Brief – Using the entries that follow, write out the line containing "v.co = (v.co.x", the line containing "place, leg = wrapped(face, x, z_start, up)", and every line between them, exactly and nothing else.
====== Exercise material
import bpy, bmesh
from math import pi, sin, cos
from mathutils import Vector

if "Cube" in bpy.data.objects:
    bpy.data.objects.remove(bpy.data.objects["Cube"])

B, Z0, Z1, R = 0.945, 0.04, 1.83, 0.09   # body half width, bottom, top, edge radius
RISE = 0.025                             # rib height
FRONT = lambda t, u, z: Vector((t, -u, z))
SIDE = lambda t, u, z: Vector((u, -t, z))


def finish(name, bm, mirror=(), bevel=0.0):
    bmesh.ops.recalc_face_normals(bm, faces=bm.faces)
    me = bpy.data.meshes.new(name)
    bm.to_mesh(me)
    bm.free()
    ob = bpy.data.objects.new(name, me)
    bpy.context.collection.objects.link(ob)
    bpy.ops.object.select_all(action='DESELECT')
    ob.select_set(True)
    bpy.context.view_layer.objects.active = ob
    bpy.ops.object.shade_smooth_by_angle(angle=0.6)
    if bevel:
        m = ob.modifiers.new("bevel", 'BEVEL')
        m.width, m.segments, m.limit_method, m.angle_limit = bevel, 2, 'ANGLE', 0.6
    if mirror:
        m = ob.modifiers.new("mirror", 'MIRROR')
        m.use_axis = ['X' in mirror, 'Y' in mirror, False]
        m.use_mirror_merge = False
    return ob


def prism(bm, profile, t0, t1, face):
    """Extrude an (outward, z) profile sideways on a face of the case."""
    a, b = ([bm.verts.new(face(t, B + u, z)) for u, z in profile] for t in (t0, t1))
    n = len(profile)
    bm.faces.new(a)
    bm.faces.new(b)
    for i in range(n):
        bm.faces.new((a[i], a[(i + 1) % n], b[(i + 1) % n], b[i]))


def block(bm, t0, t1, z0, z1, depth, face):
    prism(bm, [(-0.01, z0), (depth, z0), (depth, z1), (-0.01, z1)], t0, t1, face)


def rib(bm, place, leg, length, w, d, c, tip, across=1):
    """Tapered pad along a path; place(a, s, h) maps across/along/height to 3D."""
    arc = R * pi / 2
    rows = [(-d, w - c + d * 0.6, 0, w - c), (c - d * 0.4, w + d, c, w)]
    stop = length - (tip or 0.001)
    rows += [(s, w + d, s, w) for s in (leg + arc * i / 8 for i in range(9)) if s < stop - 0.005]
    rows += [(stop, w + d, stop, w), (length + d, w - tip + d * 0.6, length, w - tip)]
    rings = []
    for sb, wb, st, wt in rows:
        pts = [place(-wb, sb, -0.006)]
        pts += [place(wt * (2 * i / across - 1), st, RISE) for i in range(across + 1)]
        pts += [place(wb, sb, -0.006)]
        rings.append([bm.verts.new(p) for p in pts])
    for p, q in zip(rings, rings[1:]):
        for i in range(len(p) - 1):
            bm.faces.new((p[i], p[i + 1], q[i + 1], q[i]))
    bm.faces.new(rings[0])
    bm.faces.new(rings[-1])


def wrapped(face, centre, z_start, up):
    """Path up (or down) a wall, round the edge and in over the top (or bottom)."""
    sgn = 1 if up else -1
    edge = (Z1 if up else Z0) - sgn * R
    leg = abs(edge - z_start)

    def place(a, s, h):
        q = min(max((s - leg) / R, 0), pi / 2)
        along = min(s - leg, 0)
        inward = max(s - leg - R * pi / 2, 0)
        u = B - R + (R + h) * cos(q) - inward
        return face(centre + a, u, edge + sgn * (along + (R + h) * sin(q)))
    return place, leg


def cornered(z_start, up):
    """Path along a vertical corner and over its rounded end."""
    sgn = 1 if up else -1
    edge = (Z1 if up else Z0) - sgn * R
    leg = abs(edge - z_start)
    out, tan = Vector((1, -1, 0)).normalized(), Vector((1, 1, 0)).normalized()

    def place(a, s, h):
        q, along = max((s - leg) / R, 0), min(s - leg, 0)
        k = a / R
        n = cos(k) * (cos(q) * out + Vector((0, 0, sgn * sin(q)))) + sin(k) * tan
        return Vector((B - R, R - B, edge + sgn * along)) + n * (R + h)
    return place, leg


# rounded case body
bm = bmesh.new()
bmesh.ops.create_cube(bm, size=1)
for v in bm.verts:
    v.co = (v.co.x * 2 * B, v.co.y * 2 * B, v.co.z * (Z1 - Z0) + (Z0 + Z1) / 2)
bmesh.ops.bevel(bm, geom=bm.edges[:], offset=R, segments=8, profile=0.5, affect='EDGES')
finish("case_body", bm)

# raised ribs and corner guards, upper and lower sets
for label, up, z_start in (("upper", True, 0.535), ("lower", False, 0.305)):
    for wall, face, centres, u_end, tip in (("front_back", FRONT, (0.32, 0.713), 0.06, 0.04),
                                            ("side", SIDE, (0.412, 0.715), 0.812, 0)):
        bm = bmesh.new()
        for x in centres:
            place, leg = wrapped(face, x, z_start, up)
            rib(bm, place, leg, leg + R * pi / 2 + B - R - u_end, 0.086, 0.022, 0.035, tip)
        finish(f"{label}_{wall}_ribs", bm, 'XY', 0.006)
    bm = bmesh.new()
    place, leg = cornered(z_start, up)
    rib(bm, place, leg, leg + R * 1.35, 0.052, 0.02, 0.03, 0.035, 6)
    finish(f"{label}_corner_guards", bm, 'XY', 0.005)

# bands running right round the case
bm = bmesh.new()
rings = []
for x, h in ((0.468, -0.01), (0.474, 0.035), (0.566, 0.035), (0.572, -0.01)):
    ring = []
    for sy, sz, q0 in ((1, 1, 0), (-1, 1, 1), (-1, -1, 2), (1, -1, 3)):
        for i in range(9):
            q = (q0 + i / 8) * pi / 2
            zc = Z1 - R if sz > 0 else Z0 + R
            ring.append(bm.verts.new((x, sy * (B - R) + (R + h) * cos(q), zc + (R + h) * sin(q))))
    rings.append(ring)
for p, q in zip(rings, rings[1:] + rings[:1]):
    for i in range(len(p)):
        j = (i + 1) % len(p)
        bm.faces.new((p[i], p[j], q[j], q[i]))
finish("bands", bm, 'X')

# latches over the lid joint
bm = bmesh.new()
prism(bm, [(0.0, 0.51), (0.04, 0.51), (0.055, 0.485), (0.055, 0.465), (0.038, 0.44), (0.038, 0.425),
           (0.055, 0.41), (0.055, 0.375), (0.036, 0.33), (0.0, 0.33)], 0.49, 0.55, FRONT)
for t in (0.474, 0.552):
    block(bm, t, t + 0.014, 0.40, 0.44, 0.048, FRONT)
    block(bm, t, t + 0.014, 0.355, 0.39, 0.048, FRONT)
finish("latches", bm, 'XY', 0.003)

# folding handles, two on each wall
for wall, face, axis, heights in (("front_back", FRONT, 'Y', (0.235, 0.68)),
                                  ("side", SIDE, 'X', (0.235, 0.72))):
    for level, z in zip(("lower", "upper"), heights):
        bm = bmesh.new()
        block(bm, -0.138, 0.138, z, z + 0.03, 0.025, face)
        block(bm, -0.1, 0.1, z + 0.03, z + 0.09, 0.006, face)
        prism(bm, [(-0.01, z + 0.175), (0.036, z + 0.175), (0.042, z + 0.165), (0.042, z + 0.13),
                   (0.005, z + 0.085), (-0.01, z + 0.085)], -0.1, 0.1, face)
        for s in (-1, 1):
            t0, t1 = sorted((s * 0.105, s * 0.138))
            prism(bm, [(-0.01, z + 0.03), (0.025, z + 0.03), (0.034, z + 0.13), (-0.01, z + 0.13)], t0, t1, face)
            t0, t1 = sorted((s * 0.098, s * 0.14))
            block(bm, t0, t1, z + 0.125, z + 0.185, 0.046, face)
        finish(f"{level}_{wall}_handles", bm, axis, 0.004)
============
Response for this exercise –
    v.co = (v.co.x * 2 * B, v.co.y * 2 * B, v.co.z * (Z1 - Z0) + (Z0 + Z1) / 2)
bmesh.ops.bevel(bm, geom=bm.edges[:], offset=R, segments=8, profile=0.5, affect='EDGES')
finish("case_body", bm)

# raised ribs and corner guards, upper and lower sets
for label, up, z_start in (("upper", True, 0.535), ("lower", False, 0.305)):
    for wall, face, centres, u_end, tip in (("front_back", FRONT, (0.32, 0.713), 0.06, 0.04),
                                            ("side", SIDE, (0.412, 0.715), 0.812, 0)):
        bm = bmesh.new()
        for x in centres:
            place, leg = wrapped(face, x, z_start, up)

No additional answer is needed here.